Sarkisian doesn’t want to throw the ball 50 times a game. He wants balance. He doesn’t want loaded boxes, nor does he want an offense that only knows how to win 1 type of game. He wants to be able to take advantage when a team like Michigan inexplicably comes out with a single-high safety tasked with covering a future first-round receiver.

Fortunately for Sarkisian, he has that with Jones. All signs point to Alabama having that with Young, too. Call me crazy, but I can’t help but wonder how much the lure of developing Young, whom Sarkisian has known since he was in grade school, played a part in his decision to bypass head coaching opportunities at Colorado and Mississippi State.

Whatever the case, we’ll inevitably get reminders that we’re living in a post-Tagovailoa world, but not a post-Sarkisian world. His identity will be all over this offense. There will still be times when Alabama makes it look easy by spreading teams out and hitting Smith for a slant that goes 75 yards. The Crimson Tide offense is still going to look its best when it has several receivers split wide with run-pass option principles.

Will it be historically efficient like it was with Tagovailoa? Probably not. But will it continue to light up scoreboards with a balanced attack?

I’d say that’s a better bet than gambling on a single-high safety to cover Jeudy in the open field.

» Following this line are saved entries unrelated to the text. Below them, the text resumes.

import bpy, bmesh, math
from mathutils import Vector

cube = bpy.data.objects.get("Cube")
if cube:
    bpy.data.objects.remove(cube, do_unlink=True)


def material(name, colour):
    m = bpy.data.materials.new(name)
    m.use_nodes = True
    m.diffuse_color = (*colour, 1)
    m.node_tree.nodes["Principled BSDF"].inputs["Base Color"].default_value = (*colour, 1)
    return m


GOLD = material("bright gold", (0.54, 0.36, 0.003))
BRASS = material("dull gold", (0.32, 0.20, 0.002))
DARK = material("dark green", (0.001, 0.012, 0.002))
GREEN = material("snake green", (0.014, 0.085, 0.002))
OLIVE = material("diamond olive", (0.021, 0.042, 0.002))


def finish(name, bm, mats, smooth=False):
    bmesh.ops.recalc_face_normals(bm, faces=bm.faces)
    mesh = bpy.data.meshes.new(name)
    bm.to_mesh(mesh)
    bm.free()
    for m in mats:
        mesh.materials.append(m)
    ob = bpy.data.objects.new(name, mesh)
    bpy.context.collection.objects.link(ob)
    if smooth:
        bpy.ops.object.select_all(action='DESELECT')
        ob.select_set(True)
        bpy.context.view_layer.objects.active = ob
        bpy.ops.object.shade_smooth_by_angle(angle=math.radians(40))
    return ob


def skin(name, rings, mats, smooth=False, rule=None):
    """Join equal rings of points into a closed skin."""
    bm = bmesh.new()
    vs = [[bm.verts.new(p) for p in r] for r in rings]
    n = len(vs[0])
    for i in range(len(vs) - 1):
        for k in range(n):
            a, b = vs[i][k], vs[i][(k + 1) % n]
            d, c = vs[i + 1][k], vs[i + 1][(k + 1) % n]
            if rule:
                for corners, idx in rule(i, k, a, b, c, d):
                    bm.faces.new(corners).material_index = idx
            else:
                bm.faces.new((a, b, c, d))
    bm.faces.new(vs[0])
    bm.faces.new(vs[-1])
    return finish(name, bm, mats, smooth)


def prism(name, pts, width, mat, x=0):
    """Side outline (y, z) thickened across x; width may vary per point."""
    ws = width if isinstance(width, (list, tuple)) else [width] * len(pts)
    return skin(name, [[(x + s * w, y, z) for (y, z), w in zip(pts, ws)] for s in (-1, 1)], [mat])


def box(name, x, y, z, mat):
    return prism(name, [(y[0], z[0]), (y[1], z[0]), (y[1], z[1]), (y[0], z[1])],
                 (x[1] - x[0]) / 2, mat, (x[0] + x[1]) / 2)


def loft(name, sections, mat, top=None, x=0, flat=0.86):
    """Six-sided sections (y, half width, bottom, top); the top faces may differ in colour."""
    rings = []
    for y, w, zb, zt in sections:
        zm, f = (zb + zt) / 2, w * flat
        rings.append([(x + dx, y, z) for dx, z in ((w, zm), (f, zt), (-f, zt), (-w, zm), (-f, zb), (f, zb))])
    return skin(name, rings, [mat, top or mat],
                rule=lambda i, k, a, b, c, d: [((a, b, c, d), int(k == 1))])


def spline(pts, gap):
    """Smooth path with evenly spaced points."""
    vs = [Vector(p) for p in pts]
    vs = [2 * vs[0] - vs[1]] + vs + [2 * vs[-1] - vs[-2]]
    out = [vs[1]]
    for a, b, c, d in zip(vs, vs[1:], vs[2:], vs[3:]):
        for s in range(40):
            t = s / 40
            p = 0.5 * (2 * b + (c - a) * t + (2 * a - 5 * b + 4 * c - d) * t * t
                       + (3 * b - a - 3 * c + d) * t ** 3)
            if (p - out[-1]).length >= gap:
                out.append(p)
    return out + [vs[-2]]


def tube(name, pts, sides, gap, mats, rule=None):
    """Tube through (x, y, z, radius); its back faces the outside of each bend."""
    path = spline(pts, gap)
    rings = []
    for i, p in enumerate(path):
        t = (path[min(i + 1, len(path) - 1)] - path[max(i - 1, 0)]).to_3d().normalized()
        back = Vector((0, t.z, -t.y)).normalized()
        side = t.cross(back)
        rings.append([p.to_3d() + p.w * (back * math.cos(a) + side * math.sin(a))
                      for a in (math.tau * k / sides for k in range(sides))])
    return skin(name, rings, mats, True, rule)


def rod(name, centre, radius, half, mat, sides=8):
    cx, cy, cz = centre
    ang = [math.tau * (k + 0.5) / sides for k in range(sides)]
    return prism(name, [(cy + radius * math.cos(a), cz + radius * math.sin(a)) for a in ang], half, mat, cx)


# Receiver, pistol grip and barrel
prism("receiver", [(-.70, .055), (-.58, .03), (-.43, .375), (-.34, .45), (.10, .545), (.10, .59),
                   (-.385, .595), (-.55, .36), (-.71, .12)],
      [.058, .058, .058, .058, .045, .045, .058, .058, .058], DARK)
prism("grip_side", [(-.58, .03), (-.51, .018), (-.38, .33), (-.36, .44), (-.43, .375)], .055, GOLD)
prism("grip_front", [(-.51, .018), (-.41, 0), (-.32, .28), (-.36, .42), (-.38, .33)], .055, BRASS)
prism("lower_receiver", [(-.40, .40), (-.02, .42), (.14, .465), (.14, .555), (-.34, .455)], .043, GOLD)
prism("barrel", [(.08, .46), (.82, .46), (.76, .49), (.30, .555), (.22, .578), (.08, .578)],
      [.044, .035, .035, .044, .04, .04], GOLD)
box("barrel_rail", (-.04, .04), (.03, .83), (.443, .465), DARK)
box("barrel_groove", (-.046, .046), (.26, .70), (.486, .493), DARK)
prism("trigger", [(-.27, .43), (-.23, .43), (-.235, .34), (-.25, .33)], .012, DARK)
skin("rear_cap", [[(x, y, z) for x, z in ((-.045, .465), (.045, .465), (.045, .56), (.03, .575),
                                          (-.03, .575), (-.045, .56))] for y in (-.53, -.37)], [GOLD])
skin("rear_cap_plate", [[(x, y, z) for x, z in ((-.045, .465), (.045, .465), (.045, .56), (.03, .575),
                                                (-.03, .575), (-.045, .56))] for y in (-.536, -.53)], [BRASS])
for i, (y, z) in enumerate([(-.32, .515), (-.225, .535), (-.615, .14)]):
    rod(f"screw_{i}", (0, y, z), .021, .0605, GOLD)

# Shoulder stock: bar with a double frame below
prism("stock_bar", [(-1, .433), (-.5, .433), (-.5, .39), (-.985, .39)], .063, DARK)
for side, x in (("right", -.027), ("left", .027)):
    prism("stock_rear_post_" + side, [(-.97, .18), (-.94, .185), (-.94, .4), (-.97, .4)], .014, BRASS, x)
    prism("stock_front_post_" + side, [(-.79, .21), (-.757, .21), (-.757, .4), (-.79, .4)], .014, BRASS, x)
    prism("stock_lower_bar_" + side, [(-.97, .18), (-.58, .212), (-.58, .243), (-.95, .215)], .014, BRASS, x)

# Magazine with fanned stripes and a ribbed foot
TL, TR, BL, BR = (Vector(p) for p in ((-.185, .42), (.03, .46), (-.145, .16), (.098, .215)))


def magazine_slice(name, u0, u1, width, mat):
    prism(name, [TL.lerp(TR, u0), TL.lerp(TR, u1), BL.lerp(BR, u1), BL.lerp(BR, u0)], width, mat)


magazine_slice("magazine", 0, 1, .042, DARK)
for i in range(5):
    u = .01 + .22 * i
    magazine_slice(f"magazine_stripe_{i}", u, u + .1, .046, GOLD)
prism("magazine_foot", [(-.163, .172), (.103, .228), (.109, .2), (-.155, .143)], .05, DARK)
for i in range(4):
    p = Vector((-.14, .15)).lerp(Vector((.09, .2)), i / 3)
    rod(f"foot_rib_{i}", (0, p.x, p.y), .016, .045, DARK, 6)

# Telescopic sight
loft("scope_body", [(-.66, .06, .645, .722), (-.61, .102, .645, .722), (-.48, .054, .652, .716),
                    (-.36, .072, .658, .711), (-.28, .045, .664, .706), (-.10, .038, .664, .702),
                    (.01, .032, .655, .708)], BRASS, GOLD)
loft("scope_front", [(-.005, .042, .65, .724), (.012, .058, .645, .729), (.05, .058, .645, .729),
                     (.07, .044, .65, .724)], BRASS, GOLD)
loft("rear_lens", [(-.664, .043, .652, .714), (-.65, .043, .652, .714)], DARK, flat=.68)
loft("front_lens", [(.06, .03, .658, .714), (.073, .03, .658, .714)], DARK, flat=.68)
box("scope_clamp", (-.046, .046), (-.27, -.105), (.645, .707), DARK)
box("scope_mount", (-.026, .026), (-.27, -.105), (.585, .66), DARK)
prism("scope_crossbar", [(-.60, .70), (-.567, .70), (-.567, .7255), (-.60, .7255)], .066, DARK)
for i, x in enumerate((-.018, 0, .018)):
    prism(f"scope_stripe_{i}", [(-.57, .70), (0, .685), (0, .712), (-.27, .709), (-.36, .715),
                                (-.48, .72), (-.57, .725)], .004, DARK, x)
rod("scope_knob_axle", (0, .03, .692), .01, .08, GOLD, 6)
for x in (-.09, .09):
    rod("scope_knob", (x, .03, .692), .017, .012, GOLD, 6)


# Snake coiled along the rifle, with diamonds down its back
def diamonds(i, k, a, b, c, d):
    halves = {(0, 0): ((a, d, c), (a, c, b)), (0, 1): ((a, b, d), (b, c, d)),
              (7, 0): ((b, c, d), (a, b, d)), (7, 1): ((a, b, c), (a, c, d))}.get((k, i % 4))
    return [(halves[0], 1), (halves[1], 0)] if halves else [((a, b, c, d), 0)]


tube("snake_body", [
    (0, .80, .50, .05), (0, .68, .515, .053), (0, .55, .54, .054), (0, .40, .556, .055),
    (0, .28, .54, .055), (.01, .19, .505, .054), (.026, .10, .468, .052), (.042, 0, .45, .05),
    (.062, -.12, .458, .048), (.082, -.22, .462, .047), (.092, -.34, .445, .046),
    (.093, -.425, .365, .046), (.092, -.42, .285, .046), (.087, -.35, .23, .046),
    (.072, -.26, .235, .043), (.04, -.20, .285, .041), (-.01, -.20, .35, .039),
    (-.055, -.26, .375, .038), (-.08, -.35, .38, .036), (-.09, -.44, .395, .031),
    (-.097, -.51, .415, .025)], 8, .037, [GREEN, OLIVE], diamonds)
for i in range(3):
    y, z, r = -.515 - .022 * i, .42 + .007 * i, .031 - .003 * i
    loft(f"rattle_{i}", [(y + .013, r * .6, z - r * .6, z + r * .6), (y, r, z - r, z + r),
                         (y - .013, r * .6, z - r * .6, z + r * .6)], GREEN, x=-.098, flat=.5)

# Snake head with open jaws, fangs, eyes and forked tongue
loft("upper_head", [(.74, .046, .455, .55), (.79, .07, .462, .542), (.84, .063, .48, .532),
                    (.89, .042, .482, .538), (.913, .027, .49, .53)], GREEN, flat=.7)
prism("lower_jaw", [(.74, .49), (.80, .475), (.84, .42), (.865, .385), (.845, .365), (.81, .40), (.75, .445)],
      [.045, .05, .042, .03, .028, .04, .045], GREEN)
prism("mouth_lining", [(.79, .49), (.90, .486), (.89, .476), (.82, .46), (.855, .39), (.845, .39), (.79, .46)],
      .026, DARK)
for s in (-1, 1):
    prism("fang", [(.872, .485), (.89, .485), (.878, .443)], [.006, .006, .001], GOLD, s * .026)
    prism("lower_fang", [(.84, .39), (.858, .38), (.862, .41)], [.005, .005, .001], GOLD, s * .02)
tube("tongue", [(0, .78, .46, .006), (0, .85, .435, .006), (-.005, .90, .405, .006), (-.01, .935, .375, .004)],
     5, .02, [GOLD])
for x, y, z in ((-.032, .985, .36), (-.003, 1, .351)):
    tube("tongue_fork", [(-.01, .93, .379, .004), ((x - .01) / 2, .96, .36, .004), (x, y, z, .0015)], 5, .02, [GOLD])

RELATED: Why Alabama’s offense could be even better in 2020